p, satisfied that he could not hold the place against the host then hemming it in. Under cover of a fog, on the morning of the 13th, July. he made a sortie, but with no other result than the production of some confusion, and a considerable loss of life on his part. Finally, on the 16th, when he knew that Sherman's ammunition had arrived, he prepared for a speedy departure, and that night July 16, 17. he hurried across the Pearl River, burning the bridges behind him, and pushed on through Brandon to Morton. Sherman's loss in the recapture of Jackson, excepting Lauman's troops, was trifling. Johnston reported his loss in Jackson at about 600, and added that on his retreat desertions were frequent. Sherman did not pursue in force beyond the former place, his chief object being to drive off the Confederate army and make Vicksburg secure. For this purpose he broke up the railway at intervals for many miles in every direction, and destroyed every thing in Jackson that could be usefu

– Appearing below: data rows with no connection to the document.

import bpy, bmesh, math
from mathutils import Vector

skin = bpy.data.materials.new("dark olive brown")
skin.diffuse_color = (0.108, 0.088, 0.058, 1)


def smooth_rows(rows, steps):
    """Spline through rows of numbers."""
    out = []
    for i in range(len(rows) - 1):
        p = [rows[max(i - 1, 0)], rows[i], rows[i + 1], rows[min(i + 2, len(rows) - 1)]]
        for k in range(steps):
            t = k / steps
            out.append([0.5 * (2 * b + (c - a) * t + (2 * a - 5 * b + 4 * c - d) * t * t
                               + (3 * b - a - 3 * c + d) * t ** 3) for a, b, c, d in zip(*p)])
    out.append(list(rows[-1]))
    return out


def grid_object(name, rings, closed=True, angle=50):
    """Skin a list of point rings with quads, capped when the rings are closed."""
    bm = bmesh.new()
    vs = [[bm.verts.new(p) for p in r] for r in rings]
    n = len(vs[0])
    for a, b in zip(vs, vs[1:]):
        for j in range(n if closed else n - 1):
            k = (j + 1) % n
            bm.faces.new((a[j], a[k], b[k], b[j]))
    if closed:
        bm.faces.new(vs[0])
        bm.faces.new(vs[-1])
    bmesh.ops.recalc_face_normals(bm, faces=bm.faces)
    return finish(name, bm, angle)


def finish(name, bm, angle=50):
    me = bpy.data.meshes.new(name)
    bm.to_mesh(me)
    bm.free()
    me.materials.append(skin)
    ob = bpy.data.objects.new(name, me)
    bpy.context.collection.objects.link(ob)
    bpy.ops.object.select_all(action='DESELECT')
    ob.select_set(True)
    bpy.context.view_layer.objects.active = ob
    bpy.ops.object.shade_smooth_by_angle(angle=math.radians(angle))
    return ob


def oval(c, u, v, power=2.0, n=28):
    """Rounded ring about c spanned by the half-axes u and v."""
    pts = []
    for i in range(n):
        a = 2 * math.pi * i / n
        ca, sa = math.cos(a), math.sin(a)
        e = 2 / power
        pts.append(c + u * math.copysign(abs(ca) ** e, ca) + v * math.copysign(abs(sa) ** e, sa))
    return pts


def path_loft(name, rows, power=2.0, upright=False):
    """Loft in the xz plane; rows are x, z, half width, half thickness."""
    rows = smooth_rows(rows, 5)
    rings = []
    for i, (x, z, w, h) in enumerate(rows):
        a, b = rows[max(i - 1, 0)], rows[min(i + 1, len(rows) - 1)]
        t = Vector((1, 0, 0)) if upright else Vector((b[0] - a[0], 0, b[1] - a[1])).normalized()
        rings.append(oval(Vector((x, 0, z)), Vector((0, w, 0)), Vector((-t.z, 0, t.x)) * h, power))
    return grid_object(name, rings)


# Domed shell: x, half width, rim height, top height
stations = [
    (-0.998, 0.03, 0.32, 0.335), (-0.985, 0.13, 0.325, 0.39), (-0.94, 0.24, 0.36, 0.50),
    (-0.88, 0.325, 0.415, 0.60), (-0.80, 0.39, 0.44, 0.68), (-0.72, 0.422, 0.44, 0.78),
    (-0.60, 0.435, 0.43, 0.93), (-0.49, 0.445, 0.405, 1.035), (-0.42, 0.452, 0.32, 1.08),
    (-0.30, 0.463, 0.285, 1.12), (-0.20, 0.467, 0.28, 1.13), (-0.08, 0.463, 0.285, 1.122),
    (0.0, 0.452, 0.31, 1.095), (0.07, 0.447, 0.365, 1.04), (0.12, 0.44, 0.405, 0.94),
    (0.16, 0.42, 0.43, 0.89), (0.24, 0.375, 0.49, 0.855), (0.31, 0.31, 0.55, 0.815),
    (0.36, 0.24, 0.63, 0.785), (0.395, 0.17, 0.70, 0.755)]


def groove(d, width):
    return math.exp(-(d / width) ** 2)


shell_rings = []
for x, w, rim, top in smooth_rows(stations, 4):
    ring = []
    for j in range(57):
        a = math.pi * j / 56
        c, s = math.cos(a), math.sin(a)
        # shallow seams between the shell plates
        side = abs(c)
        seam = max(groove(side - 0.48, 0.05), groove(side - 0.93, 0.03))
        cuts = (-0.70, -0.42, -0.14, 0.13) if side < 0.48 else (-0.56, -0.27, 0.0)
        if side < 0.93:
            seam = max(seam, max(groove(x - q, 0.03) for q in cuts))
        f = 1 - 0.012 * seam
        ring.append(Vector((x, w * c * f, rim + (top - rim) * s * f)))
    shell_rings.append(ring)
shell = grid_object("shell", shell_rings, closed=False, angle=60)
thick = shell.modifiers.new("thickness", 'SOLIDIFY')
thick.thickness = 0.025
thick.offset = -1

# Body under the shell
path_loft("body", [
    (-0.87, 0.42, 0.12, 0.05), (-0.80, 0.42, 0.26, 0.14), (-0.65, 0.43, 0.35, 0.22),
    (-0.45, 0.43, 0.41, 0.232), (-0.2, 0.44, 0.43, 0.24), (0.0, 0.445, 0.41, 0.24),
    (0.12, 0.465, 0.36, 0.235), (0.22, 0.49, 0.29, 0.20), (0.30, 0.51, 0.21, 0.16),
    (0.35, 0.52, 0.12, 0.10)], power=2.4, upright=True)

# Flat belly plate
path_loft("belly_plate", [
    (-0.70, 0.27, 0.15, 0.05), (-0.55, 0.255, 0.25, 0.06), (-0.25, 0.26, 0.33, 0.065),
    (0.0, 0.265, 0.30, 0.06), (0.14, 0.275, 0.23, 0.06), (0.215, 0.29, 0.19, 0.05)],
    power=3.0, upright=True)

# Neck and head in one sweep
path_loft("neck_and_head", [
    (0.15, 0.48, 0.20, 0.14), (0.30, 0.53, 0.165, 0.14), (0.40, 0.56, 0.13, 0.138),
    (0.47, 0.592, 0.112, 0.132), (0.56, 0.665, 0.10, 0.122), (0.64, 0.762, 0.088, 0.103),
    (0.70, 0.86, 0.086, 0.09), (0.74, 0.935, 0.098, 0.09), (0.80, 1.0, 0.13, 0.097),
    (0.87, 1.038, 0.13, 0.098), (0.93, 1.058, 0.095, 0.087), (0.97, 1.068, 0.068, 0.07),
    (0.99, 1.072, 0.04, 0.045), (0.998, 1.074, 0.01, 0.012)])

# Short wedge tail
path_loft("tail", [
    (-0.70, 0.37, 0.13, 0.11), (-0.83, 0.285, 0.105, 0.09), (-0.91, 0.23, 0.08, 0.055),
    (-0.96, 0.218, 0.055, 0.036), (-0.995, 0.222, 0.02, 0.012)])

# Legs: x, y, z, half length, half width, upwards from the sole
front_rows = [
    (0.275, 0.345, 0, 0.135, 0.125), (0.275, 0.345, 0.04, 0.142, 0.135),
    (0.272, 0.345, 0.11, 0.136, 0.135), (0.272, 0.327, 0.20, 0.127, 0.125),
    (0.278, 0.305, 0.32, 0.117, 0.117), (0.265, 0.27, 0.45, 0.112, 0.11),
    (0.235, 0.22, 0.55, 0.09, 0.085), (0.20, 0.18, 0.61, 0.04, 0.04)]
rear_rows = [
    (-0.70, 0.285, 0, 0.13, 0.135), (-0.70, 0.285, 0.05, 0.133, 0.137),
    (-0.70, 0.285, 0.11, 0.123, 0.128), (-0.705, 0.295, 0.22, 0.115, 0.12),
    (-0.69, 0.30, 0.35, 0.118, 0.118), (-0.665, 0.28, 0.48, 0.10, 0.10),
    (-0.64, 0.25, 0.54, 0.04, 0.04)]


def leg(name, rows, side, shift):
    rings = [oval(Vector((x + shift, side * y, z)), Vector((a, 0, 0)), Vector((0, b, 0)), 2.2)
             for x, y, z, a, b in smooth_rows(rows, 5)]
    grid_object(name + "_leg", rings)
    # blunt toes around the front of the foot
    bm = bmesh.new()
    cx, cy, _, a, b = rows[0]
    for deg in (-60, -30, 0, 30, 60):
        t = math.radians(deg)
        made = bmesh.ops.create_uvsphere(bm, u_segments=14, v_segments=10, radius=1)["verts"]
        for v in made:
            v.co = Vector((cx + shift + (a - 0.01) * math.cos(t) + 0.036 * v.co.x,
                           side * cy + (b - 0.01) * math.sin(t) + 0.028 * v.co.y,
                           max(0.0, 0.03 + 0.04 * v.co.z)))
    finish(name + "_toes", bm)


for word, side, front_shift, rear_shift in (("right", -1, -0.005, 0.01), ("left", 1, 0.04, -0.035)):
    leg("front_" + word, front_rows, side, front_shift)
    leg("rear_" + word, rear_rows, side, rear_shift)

Benson J. Lossing, Pictorial Field Book of the Civil War. Volume 3., Chapter 8: Civil affairs in 1863.--military operations between the Mountains and the Mississippi River. (search)
valry, under Captain Foster (Fourth Ohio, of McPherson's body-guard); two pioneer corps, and seven batteries of light artillery. His whole force was in light marching order, and prepared for quick movements. He marched in the advance with McPherson's corps. He crossed the Big Black at the old railway bridge, skirmished some, and reached Jackson on the 6th Feb., 1864. There he crossed the Pearl River, on pontoons left by the Confederates in their hasty flight, and advanced rapidly through Brandon, Morton, and other towns on the line of the railway, and reached Meridian, on the eastern borders of the State of Mississippi, at the middle of the month, driving General Polk across the Tombigbee, some distance eastward of that town. Notwithstanding the Bishop had nine thousand infantry, under Generals French and Loring, and half that number of cavalry, under S. D. Lee, Wirt Adams, and Ferguson, he did not make a serious stand anywhere. Sherman's object being the infliction of as much